I love all things that grow: trees, flowers, mosses, and especially ferns. My images of flowering fields must be rooted in childhood memories. And I spend the first hours of the day, and often the last hours too, working in my garden.
Moon, stars, and twilight play a major role in a lot of your books. Do you often work at night?
During the early days at NordSüd, Dimitrije Sidjanski asked us six illustrators for a night scene in every book—romantic, with moon and stars. From a design point of view night scenes endow a book with contrast. When my son was small, I had no choice but to work at night, which I did for several years. I also like to sit by the window, watching the night sky sink away and the morning clouds and sunbeams coming to take its place. I’m an early riser, as I enjoy that quiet time. I think through my ideas, right down to the small details, before I actually start.
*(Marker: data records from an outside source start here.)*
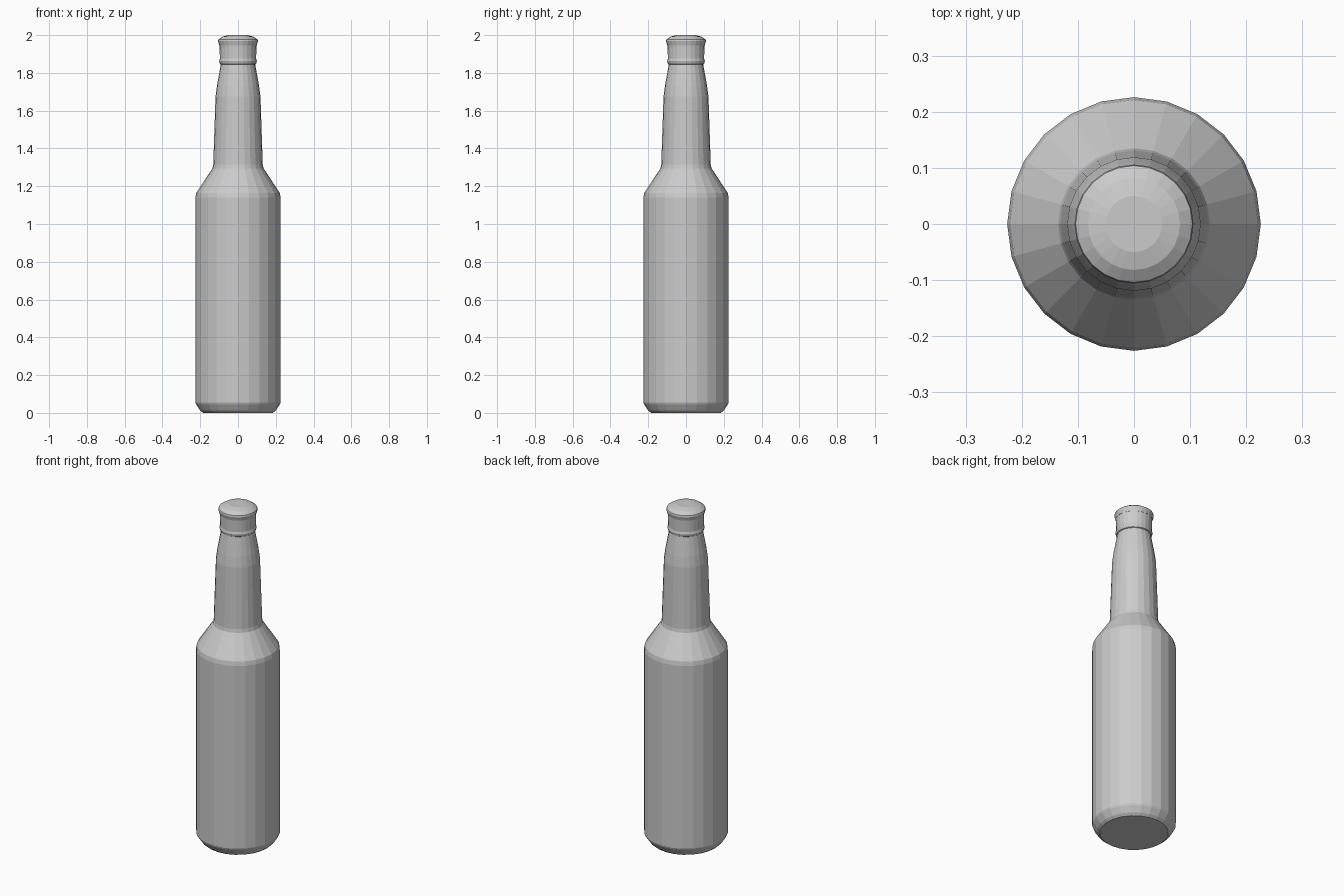
import bpy, bmesh
from math import sin, cos, tau

if "Cube" in bpy.data.objects:
    bpy.data.objects.remove(bpy.data.objects["Cube"])


def lathe(name, profile, sides=24):
    """Spin (radius, height) points around z and close both ends."""
    bm = bmesh.new()
    rings = [[bm.verts.new((r * cos(tau * i / sides), r * sin(tau * i / sides), z))
              for i in range(sides)] for r, z in profile]
    for low, high in zip(rings, rings[1:]):
        for i in range(sides):
            j = (i + 1) % sides
            bm.faces.new((low[i], low[j], high[j], high[i]))
    bm.faces.new(rings[0][::-1])
    bm.faces.new(rings[-1])
    mesh = bpy.data.meshes.new(name)
    bm.to_mesh(mesh)
    bm.free()
    obj = bpy.data.objects.new(name, mesh)
    bpy.context.collection.objects.link(obj)
    return obj


# Bottle glass: chamfered base, straight body, sloped shoulder, neck, lip ring
lathe("bottle", [
    (0.185, 0.0), (0.2, 0.012), (0.222, 0.045), (0.226, 0.055),
    (0.226, 1.14), (0.221, 1.165), (0.135, 1.295), (0.131, 1.315),
    (0.119, 1.675), (0.111, 1.735), (0.091, 1.845),
    (0.096, 1.848), (0.1, 1.862), (0.096, 1.875), (0.098, 1.95),
])

# Cap: flared skirt and slightly domed top
lathe("cap", [
    (0.099, 1.945), (0.106, 1.968), (0.104, 1.977),
    (0.082, 1.992), (0.05, 2.0),
])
The Smallest Snowflake ends with a picture of a woman with a portfolio of drawings under her arm, walking toward a gate in a beautiful hilly landscape. Is that you?
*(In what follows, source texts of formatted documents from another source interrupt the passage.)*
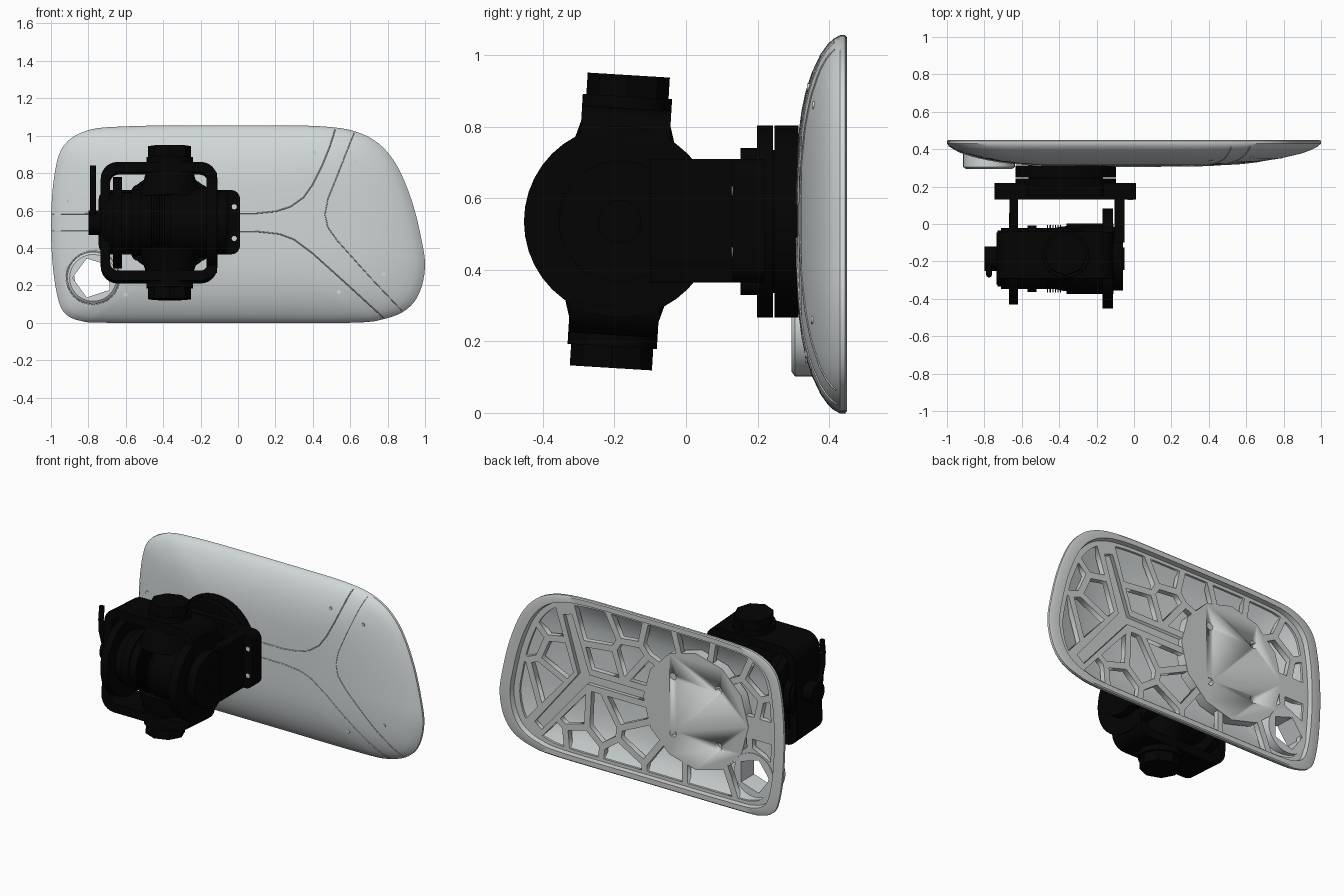
import bpy, bmesh, math
from mathutils import Matrix, Vector

if "Cube" in bpy.data.objects:
    bpy.data.objects.remove(bpy.data.objects["Cube"], do_unlink=True)

def material(name, c):
    m = bpy.data.materials.new(name)
    m.use_nodes = True
    m.diffuse_color = (*c, 1)
    m.node_tree.nodes["Principled BSDF"].inputs["Base Color"].default_value = (*c, 1)
    return m

LIGHT = material("light grey", (0.64, 0.68, 0.69))
GREY = material("mid grey", (0.60, 0.61, 0.61))
BLACK = material("black", (0.001, 0.001, 0.001))

def activate(ob):
    bpy.ops.object.select_all(action='DESELECT')
    ob.select_set(True)
    bpy.context.view_layer.objects.active = ob

def finish(name, bm, mats, matrix=None):
    bmesh.ops.recalc_face_normals(bm, faces=bm.faces)
    if matrix:
        bm.transform(matrix)
    me = bpy.data.meshes.new(name)
    bm.to_mesh(me)
    bm.free()
    ob = bpy.data.objects.new(name, me)
    bpy.context.collection.objects.link(ob)
    for m in mats:
        me.materials.append(m)
    activate(ob)
    bpy.ops.object.shade_smooth_by_angle(angle=math.radians(35))
    return ob

def cyl(name, axis, c, r, length, mat=BLACK, segs=40, r2=None, matrix=None):
    rot = {'x': Matrix.Rotation(math.pi / 2, 4, 'Y'), 'y': Matrix.Rotation(-math.pi / 2, 4, 'X'),
           'z': Matrix.Identity(4)}[axis]
    bm = bmesh.new()
    bmesh.ops.create_cone(bm, cap_ends=True, segments=segs, radius1=r, radius2=r if r2 is None else r2,
                          depth=length, matrix=Matrix.Translation(c) @ rot)
    return finish(name, bm, [mat], matrix)

def xcyl(name, x0, x1, r, y=-0.185):
    return cyl(name, 'x', ((x0 + x1) / 2, y, 0.535), r, x1 - x0)

def drill(ob, c, r, length, mat, segs=40):
    cutter = cyl("hole_cutter", 'y', c, r, length, mat, segs)
    cutter.hide_render = True
    mod = ob.modifiers.new("hole", 'BOOLEAN')
    mod.operation, mod.solver, mod.object = 'DIFFERENCE', 'EXACT', cutter
    activate(ob)
    bpy.ops.object.modifier_apply(modifier="hole")
    bpy.data.objects.remove(cutter, do_unlink=True)

def box(name, lo, hi, bevel):
    lo, hi = Vector(lo), Vector(hi)
    bm = bmesh.new()
    bmesh.ops.create_cube(bm, size=1, matrix=Matrix.Translation((lo + hi) / 2) @ Matrix.Diagonal((*(hi - lo), 1)))
    # round the corners that run along y
    edges = [e for e in bm.edges if abs(e.verts[0].co.y - e.verts[1].co.y) > 1e-4]
    bmesh.ops.bevel(bm, geom=edges, offset=bevel, segments=4, affect='EDGES', profile=0.5)
    return finish(name, bm, [BLACK])

def loft(name, rings, mats, wrap=False, matrix=None, rule=None):
    bm = bmesh.new()
    vs = [[bm.verts.new(p) for p in ring] for ring in rings]
    n = len(rings[0])
    pairs = list(zip(vs, vs[1:])) + ([(vs[-1], vs[0])] if wrap else [])
    for k, (a, b) in enumerate(pairs):
        for i in range(n):
            f = bm.faces.new((a[i], a[(i + 1) % n], b[(i + 1) % n], b[i]))
            if rule:
                f.material_index = rule(k)
    if not wrap:
        bm.faces.new(vs[0])
        bm.faces.new(vs[-1])
    return finish(name, bm, mats, matrix)

def add_curve(name, cu, mat):
    ob = bpy.data.objects.new(name, cu)
    bpy.context.collection.objects.link(ob)
    cu.materials.append(mat)
    activate(ob)
    bpy.ops.object.convert(target='MESH')
    return bpy.context.view_layer.objects.active

def tube(name, pts, radius, mat, res):
    cu = bpy.data.curves.new(name, 'CURVE')
    cu.dimensions, cu.bevel_depth, cu.bevel_resolution, cu.use_fill_caps = '3D', radius, res, True
    sp = cu.splines.new('POLY')
    sp.points.add(len(pts) - 1)
    for q, p in zip(sp.points, pts):
        q.co = (*p, 1)
    add_curve(name, cu, mat)

# Sole outline in x and z, smoothed into a closed loop
ctrl = [(-0.3, 1.055), (-0.6, 1.05), (-0.8, 1.03), (-0.93, 0.95), (-0.98, 0.8), (-1, 0.55), (-0.99, 0.3),
        (-0.96, 0.12), (-0.92, 0.045), (-0.84, 0.01), (-0.7, 0), (-0.05, 0), (0.6, 0), (0.78, 0.02),
        (0.9, 0.07), (0.97, 0.16), (1, 0.3), (0.98, 0.45), (0.93, 0.65), (0.85, 0.84), (0.75, 0.96),
        (0.62, 1.025), (0.45, 1.05), (0.2, 1.055)]
P = [Vector(p) for p in ctrl]
outline = []
for i in range(len(P)):
    a, b, c, d = P[i - 1], P[i], P[(i + 1) % len(P)], P[(i + 2) % len(P)]
    for t in (0, 0.25, 0.5, 0.75):
        outline.append(0.5 * (2 * b + (c - a) * t + (2 * a - 5 * b + 4 * c - d) * t * t
                              + (3 * b - a - 3 * c + d) * t ** 3))
CEN = Vector((-0.08, 0.53))

def scaled(s):
    return [CEN + (p - CEN) * s for p in outline]

# Domed shell: front skin, flat rim with a low inner step, then inner skin
front = [(0.02, 0.31), (0.2, 0.31), (0.4, 0.312), (0.5, 0.316), (0.6, 0.323), (0.7, 0.334), (0.8, 0.351),
         (0.9, 0.376), (0.95, 0.395), (0.98, 0.411), (1, 0.43)]
back = [(1, 0.445), (0.988, 0.45), (0.93, 0.45), (0.922, 0.417), (0.9, 0.412), (0.8, 0.375), (0.6, 0.343),
        (0.4, 0.332), (0.02, 0.328)]
shell = loft("sole_shell", [[(p.x, y, p.y) for p in scaled(s)] for s, y in front + back], [LIGHT, GREY],
             rule=lambda k: 1 if 11 <= k <= 14 else 0)

def skin_y(p):
    t = 0
    for a, b in zip(outline, outline[1:] + outline[:1]):
        n = Vector((b.y - a.y, a.x - b.x))
        t = max(t, n.dot(p - CEN) / n.dot(a - CEN))
    for (s0, y0), (s1, y1) in zip(front, front[1:]):
        if t <= s1:
            return y0 + (y1 - y0) * max(0, t - s0) / (s1 - s0)
    return 0.43

# Opening near the heel corner, lined by a boss with a five-sided bore
HX, HZ = -0.775, 0.24
drill(shell, (HX, 0.38, HZ), 0.125, 0.4, LIGHT)

def circle(r, y, sides=0, n=40):
    out = []
    for i in range(n):
        a = 2 * math.pi * i / n
        k = r
        if sides:
            w = math.pi / sides
            k = r * math.cos(w) / math.cos((a % (2 * w)) - w)
        out.append((HX + k * math.cos(a + math.pi), y, HZ + k * math.sin(a + math.pi)))
    return out

loft("opening_boss", [circle(0.125, 0.295), circle(0.138, 0.305), circle(0.138, 0.425), circle(0.11, 0.425, 5),
                      circle(0.11, 0.295, 5)], [LIGHT], wrap=True)

def clip(poly, p, n):
    out = []
    for a, b in zip(poly, poly[1:] + poly[:1]):
        da, db = (a - p).dot(n), (b - p).dot(n)
        if da >= 0:
            out.append(a)
        if da * db < 0:
            out.append(a.lerp(b, da / (da - db)))
    return out

# Back lattice: cells between ribs, in three fields around a forked channel
NODE = Vector((0.42, 0.535))
fields = [
    ([(0.95, -0.31), (0.75, 0.66)],
     [(0.62, 0.62), (0.8, 0.7), (0.66, 0.84), (0.70, 0.45), (0.86, 0.40)]),
    ([(-0.95, 0.31), (0, 1)],
     [(-0.82, 0.83), (-0.9, 0.66), (-0.6, 0.93), (-0.72, 0.7), (-0.35, 0.97), (-0.1, 0.9), (0.1, 0.74),
      (0.12, 0.95), (0.3, 0.86), (0.28, 0.68), (0, 0.66)]),
    ([(0, -1), (-0.75, -0.66)],
     [(HX, HZ), (-0.88, 0.47), (-0.6, 0.46), (-0.42, 0.1), (-0.15, 0.1), (0.05, 0.25), (0.15, 0.08),
      (0.12, 0.4), (0.3, 0.29), (0.45, 0.12), (0.5, 0.3), (0.65, 0.1)])]
holes = []
for normals, seeds in fields:
    for s in map(Vector, seeds):
        poly = scaled(0.885)
        for n in map(Vector, normals):
            poly = clip(poly, NODE + n.normalized() * 0.07, n)
        for o in map(Vector, seeds):
            if o != s:
                d = (s - o).normalized()
                poly = clip(poly, (s + o) / 2 + d * 0.02, d)
        if len(poly) > 2:
            holes.append(poly)
channel = [(-0.1, 0.565), (0.385, 0.565), (0.51, 0.92), (0.57, 0.90), (0.465, 0.55), (0.77, 0.17),
           (0.72, 0.13), (0.40, 0.505), (-0.1, 0.505)]

def flat_plate(name, loops, y0, y1, mat):
    cu = bpy.data.curves.new(name, 'CURVE')
    cu.dimensions, cu.fill_mode, cu.extrude = '2D', 'BOTH', 0.005
    for loop in loops:
        sp = cu.splines.new('POLY')
        sp.points.add(len(loop) - 1)
        for q, p in zip(sp.points, loop):
            q.co = (p[0], p[1], 0, 1)
        sp.use_cyclic_u = True
    ob = add_curve(name, cu, mat)
    # stand the plate up, keeping its underside inside the dome
    for v in ob.data.vertices:
        x, z, side = v.co
        v.co = (x, y1 if side < 0 else max(y0, skin_y(Vector((x, z))) + 0.008), z)
    ob.data.update()

flat_plate("back_lattice", [scaled(0.926)] + holes + [channel], 0.385, 0.42, GREY)
flat_plate("channel_floor", [channel], 0.382, 0.395, GREY)

# Mounting pad on the back with four bolt holes
AX, AZ = -0.365, 0.535
pad = cyl("back_pad", 'y', (AX, 0.393, AZ), 0.37, 0.06, GREY, segs=12)
for sx in (-1, 1):
    for sz in (-1, 1):
        drill(pad, (AX + sx * 0.16, 0.42, AZ + sz * 0.18), 0.024, 0.06, GREY, 12)

# Thin seams following the domed skin
def seam(name, pts):
    P = [Vector(p) for p in pts]
    fine = [a.lerp(b, k / 20) for a, b in zip(P, P[1:]) for k in range(20)] + [P[-1]]
    tube(name, [(p.x, skin_y(p) - 0.001, p.y) for p in fine], 0.003, GREY, 0)

seam("upper_seam", [(-0.99, 0.582), (0.1, 0.585), (0.2, 0.595), (0.28, 0.62), (0.35, 0.67), (0.4, 0.74),
                    (0.45, 0.84), (0.49, 0.94), (0.52, 1.035)])
seam("lower_seam", [(-0.99, 0.49), (0.1, 0.488), (0.22, 0.475), (0.3, 0.445), (0.4, 0.37), (0.6, 0.19), (0.78, 0.025)])
seam("fork_seam", [(0.62, 1.015), (0.52, 0.76), (0.48, 0.66), (0.465, 0.58), (0.48, 0.51), (0.53, 0.44),
                   (0.7, 0.25), (0.875, 0.065)])
seam("opening_seam", [(x, z) for x, y, z in circle(0.142, 0) + circle(0.142, 0)[:1]])
for x, z in [(0.41, 0.91), (0.63, 0.86), (0.78, 0.26), (0.54, 0.165), (-0.9, 0.65), (-0.6, 0.15)]:
    cyl("screw_spot", 'y', (x, skin_y(Vector((x, z))), z), 0.011, 0.008, LIGHT, segs=12)

# Ankle flanges and yoke
cyl("sole_flange", 'y', (AX, 0.281, AZ), 0.268, 0.066, segs=48)
cyl("flange_core", 'y', (AX, 0.245, AZ), 0.2, 0.03)
cyl("ankle_flange", 'y', (AX, 0.221, AZ), 0.268, 0.045, segs=48)
box("yoke_plate", (-0.745, 0.13, 0.365), (0.012, 0.22, 0.71), 0.05)
box("yoke_boss", (-0.57, 0.153, 0.33), (-0.16, 0.205, 0.74), 0.04)
for z in (0.45, 0.62):
    cyl("yoke_plate_hole", 'y', (-0.02, 0.13, z), 0.014, 0.006, LIGHT, segs=12)
for x0, x1 in ((-0.665, -0.62), (-0.105, -0.05)):
    box("yoke_arm", (x0, -0.1, 0.365), (x1, 0.14, 0.71), 0.005)

# Motor along x
for name, x0, x1, r in [("motor_body", -0.71, -0.07, 0.163), ("motor_left_step", -0.73, -0.69, 0.15),
                        ("left_disc", -0.668, -0.62, 0.245), ("left_ring", -0.57, -0.52, 0.178),
                        ("right_ring", -0.36, -0.11, 0.188), ("right_disc", -0.168, -0.112, 0.268),
                        ("right_cover", -0.112, -0.058, 0.17), ("right_hub", -0.06, -0.05, 0.06),
                        ("side_connector", -0.8, -0.72, 0.065)]:
    xcyl(name, x0, x1, r)
for i in range(6):
    xcyl("cooling_fin", -0.465 + i * 0.014, -0.459 + i * 0.014, 0.18)

# Tilted frame around the motor with trunnions at both ends
piv = Vector((0, -0.185, 0.535))
TILT = Matrix.Translation(piv) @ Matrix.Rotation(math.radians(-3.5), 4, 'X') @ Matrix.Translation(-piv)

def rounded(w, h, r, y):
    pts = []
    for k, (sx, sz) in enumerate([(1, 1), (-1, 1), (-1, -1), (1, -1)]):
        for j in range(7):
            a = math.pi / 2 * (k + j / 6)
            pts.append((-0.422 + sx * (w - r) + r * math.cos(a), y, 0.535 + sz * (h - r) + r * math.sin(a)))
    return pts

Y0, Y1 = -0.31, -0.06
loft("tilt_frame", [rounded(0.312, 0.318, 0.09, Y0), rounded(0.312, 0.318, 0.09, Y1),
                    rounded(0.262, 0.265, 0.045, Y1), rounded(0.262, 0.265, 0.045, Y0)], [BLACK], True, TILT)
for s in (-1, 1):
    def trunnion(name, a, b, r, segs=40, r2=None):
        lo, hi = (r, r2 or r) if s > 0 else (r2 or r, r)
        cyl(name, 'z', (AX, -0.185, 0.535 + s * (a + b) / 2), lo, b - a, segs=segs, r2=hi, matrix=TILT)
    trunnion("trunnion_cone", 0.14, 0.275, 0.165, r2=0.125)
    trunnion("trunnion_base", 0.26, 0.35, 0.125)
    trunnion("trunnion_cap", 0.34, 0.41, 0.115, 8)

# Cable from the side connector
tube("cable", [(-0.775, -0.2, 0.54), (-0.775, -0.24, 0.6), (-0.775, -0.265, 0.68), (-0.775, -0.27, 0.76),
               (-0.775, -0.26, 0.84)], 0.016, BLACK, 3)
Snowflake is my most autobiographical picture book. The cottage is a portrait of my house in North Wales at the foot of Snowdon. I lived there for four years, at the beginning of my career as an illustrator. It was the home I loved best. On the kitchen table inside the house are the drawings for Red Riding Hood, though in fact they were done earlier. So yes, the woman in the final picture is me. But I’m not carrying a portfolio—it’s a flat parcel with my finished book. I’m on my way to the post office, to send it to Zürich.
Why did you leave [the cottage in North Wales]?
I gave birth to a son, Bernard, and after the birth I was very ill. I spent five months in hospital, and then it seemed to me impossible to take a baby back to that isolated cottage. I didn’t have a car and went everywhere on foot. And so I moved back to London. My baby and I were homeless for a year. We slept in all kinds of places—even the crypt at St. Martins. Then my father got us a caravan in Kent. I started to work again and wrote to Brigitte Sidjanski. She said she’d been holding two years’ worth of royalties for me because she didn’t know where I was. With that money I was able to buy a small cottage in Kent.
Before that you created Varenka. This book stands out like a monolith in the landscape: the snow-covered house, the soldiers, the iconic style of the painting. When I was a child, I think I looked at that book more often than at any other. I really loved it. How did you come to create it?
Varenka was the second picture book with my own text. The pictures are oil crayon washed with white spirit and gouache on top. Dimitrije Sidjanski asked me to change the big eyes to normal size, but I refused. I still get letters from people who love Varenka and Hans Millerman.
You’ve illustrated several of your books a second time. Why do you do that?
Because I know I can do it even better now.
NordSüd’s publisher Herwig Bitsche also asked Bernadette why she decided to re-illustrate Hans Millerman on the eve of her 80th birthday.
I often thought I could improve on some of the illustrations, and some were too dark, and some too much like scribble. But my schedule of work never gave me time to think about improving the pictures. Meanwhile I was always happy with the text. Then came the Pandemic, it arrived in England March 2020 and I was classed as a vulnerable person.
I had nothing to do. And I hated being isolated. So here was my chance. I worked every morning on totally new pictures for this story. In the afternoons I went for a solitary walk or did some gardening. Without my work I believe my spirit would have been broken. After 3 months we were given some freedom. And at the same time finished the set of new pictures.